The video has 1.8 million views on Youtube and only cost four dollars to make according to Block.
“I was trying to get young kids to smoke.”
In October of 2011, Politico published a story wherein it reported two former Cain employees accused him of sexual harassment.
When asked by Gousha how the campaign responded to the allegations, Block said “We kept asking the reporters what do you have, what evidence do you have? They could never come up with anything.”
The Cain campaign staff then was inspired to start handing out to journalists a copy of journalism code of ethics.
“It was funny when we handed them out and nine out of ten hadn’t read it,” said Block.
An allegation of an affair also surfaced in November of last year while Cain’s campaign was slowing down.

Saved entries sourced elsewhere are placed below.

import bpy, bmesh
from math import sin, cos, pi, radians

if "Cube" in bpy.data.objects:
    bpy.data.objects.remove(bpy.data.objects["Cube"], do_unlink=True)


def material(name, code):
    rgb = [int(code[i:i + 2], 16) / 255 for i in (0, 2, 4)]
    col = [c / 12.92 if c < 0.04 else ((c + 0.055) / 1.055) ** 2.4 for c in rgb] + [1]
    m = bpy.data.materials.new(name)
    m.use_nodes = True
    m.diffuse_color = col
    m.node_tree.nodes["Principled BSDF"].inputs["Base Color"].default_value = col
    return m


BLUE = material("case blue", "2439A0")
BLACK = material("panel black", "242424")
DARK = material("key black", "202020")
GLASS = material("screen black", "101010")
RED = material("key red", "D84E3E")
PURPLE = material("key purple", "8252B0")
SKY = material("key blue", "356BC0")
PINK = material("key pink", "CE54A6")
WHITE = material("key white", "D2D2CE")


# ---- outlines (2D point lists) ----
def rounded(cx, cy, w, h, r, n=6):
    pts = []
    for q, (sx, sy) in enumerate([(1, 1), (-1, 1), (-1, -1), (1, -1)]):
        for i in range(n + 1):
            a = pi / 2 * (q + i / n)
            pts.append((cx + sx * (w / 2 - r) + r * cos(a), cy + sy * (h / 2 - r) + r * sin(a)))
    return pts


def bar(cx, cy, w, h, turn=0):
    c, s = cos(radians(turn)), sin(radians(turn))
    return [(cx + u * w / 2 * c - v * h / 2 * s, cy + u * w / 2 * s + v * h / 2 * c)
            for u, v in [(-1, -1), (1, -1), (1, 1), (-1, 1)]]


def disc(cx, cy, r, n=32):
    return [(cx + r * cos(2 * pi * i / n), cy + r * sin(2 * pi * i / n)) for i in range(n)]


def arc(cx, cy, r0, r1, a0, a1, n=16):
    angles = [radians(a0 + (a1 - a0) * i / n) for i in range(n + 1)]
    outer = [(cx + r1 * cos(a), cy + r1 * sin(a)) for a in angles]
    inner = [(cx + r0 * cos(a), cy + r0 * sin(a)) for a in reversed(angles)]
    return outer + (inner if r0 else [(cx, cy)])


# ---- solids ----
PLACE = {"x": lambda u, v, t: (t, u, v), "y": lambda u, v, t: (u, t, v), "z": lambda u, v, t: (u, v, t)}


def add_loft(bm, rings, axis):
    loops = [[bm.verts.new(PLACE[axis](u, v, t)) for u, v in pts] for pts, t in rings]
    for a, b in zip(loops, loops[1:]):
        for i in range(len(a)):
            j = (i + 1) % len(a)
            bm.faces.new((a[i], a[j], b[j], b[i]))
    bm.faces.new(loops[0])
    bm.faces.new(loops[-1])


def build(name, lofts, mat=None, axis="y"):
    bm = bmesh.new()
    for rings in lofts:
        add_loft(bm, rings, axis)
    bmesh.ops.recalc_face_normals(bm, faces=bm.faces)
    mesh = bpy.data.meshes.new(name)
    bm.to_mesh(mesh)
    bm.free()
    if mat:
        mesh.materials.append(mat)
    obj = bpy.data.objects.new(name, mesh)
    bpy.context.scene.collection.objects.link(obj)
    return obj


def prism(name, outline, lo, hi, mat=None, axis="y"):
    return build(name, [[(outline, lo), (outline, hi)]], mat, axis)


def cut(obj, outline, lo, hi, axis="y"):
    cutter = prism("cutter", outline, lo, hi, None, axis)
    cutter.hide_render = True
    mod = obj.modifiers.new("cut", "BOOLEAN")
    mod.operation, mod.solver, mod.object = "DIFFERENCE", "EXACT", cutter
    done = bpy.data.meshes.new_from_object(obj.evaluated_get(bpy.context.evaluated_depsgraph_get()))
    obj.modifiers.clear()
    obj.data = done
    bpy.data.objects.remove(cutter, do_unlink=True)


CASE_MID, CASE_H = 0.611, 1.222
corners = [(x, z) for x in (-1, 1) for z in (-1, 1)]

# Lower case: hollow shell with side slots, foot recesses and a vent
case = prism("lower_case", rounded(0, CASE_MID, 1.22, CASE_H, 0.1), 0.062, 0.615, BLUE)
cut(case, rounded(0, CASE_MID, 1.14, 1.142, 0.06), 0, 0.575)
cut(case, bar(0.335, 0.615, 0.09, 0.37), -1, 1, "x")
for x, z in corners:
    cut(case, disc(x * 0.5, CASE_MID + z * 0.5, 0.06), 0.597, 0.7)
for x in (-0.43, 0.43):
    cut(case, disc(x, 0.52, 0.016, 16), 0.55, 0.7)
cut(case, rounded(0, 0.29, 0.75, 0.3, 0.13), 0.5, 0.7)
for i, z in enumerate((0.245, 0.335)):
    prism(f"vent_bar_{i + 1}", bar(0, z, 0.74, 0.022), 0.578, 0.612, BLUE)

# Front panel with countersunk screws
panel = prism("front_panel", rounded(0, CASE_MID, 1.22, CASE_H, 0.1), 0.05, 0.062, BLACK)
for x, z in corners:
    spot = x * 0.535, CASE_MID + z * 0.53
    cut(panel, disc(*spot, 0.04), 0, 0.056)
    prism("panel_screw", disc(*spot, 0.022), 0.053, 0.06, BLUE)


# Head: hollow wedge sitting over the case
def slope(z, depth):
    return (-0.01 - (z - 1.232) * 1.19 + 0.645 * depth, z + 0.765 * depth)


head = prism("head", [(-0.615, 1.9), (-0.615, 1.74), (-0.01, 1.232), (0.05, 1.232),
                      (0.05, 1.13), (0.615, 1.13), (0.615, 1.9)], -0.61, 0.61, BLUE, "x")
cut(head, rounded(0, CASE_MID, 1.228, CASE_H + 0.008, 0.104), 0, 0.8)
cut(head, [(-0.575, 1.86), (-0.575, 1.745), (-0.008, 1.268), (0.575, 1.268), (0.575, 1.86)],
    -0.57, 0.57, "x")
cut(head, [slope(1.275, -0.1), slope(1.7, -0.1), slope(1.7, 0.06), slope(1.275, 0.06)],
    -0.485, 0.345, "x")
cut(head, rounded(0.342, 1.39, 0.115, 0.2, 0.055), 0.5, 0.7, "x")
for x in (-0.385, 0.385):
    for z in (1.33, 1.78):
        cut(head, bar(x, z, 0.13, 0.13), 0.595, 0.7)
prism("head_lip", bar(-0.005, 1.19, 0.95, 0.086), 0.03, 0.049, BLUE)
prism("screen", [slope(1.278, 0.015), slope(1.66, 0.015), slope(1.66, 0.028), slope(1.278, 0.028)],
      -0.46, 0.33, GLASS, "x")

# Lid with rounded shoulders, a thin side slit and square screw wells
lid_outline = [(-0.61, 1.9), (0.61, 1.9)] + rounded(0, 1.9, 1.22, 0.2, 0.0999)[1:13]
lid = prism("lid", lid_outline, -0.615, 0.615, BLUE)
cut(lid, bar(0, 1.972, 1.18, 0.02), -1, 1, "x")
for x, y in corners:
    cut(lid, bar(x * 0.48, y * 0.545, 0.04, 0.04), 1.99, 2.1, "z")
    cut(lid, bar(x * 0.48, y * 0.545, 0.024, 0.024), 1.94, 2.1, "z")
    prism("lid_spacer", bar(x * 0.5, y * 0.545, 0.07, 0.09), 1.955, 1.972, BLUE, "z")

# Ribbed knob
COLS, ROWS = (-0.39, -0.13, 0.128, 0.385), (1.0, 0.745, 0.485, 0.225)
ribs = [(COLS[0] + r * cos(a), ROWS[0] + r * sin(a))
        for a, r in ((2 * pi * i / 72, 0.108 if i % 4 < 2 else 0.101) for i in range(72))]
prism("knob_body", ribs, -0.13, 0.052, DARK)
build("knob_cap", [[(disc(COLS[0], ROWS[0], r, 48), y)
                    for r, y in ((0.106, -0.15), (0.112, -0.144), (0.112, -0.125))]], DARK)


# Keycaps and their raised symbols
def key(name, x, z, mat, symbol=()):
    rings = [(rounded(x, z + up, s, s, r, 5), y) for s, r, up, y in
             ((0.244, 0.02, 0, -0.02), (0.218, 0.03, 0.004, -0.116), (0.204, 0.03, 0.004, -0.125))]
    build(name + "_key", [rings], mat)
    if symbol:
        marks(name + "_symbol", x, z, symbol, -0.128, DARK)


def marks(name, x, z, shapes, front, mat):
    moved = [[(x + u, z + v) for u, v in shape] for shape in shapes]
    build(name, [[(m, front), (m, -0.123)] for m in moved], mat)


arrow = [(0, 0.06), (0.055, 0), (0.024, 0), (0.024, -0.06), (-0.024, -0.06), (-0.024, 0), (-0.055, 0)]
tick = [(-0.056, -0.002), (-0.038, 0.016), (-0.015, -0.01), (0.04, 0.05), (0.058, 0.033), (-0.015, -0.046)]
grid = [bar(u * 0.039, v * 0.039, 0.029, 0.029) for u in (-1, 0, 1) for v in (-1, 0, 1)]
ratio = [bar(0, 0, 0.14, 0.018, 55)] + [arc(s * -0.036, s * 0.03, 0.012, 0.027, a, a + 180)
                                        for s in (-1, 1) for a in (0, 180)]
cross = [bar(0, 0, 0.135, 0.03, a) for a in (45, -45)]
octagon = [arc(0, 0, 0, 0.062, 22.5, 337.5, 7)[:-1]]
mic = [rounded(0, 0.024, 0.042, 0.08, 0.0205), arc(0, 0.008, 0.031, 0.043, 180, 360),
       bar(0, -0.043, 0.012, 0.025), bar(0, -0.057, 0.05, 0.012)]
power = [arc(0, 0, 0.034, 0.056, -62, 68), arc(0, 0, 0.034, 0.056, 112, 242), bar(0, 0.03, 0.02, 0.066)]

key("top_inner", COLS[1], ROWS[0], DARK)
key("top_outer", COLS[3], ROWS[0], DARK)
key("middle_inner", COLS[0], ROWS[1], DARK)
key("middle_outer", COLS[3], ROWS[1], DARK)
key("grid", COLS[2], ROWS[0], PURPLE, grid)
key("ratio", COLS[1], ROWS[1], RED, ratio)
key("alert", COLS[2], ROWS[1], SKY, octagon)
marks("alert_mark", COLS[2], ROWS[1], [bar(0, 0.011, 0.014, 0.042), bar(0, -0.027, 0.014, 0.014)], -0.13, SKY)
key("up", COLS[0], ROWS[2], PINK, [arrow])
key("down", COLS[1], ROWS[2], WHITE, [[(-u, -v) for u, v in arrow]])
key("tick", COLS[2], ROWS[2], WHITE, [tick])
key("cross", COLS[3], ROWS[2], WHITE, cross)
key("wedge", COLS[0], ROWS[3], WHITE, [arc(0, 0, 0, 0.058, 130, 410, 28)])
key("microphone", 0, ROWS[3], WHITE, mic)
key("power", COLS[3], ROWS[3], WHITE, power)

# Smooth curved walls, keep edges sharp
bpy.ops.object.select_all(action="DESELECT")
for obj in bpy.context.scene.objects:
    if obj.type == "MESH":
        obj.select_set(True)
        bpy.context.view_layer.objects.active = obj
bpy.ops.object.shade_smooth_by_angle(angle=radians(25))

Ginger White of Georgia went to the press with cell phone records indicating she and Cain texted.
White also claimed Cain gave her money, a claim which Cain did not deny.
Linda J. Hansen, deputy chief of strategic planning and development, was among the audience members.
Hansen said the allegation was “obviously not true” and Cain giving her money isn’t indicative of an affair.
"Cain gives a lot of money to a lot of people,” said Hansen.
Hansen also pointed to alleged discrepancies in White’s story wherein White claimed to have contacted Cain before the two had known each other.
Hansen also expressed her discontent with how the media treated Cain’s campaign legitimacy.
Hansen described reading articles calling the campaign unorganized and without a proper amount of nationwide offices, especially in Iowa.
Hansen described being in the Iowa office, surrounded by volunteers and there being “standing room only.”
”We had offices in all 50 states,” said Block.
Much of the Cain campaign staff, such as Block and Hansen have stayed with Cain to work on Cain’s “Solutions Revolutions.”
The “Solutions Revolutions” endeavor retained many familiar facets of the Cain campaign, including the economic plan “9-9-9.”
The Cain Train also recently created a website, sickofstimulus.com, which features more untraditional videos.
One of which displays a bunny being shot, the bunny being “small business under the current tax code.”
Two days ago, Youtube temporarily banded the video from being played. The sickofstimulus.com now features a poll about the event.
Block ended the talk on what’s next for Cain--a “revolution on the hill” rally to take place April in D.C.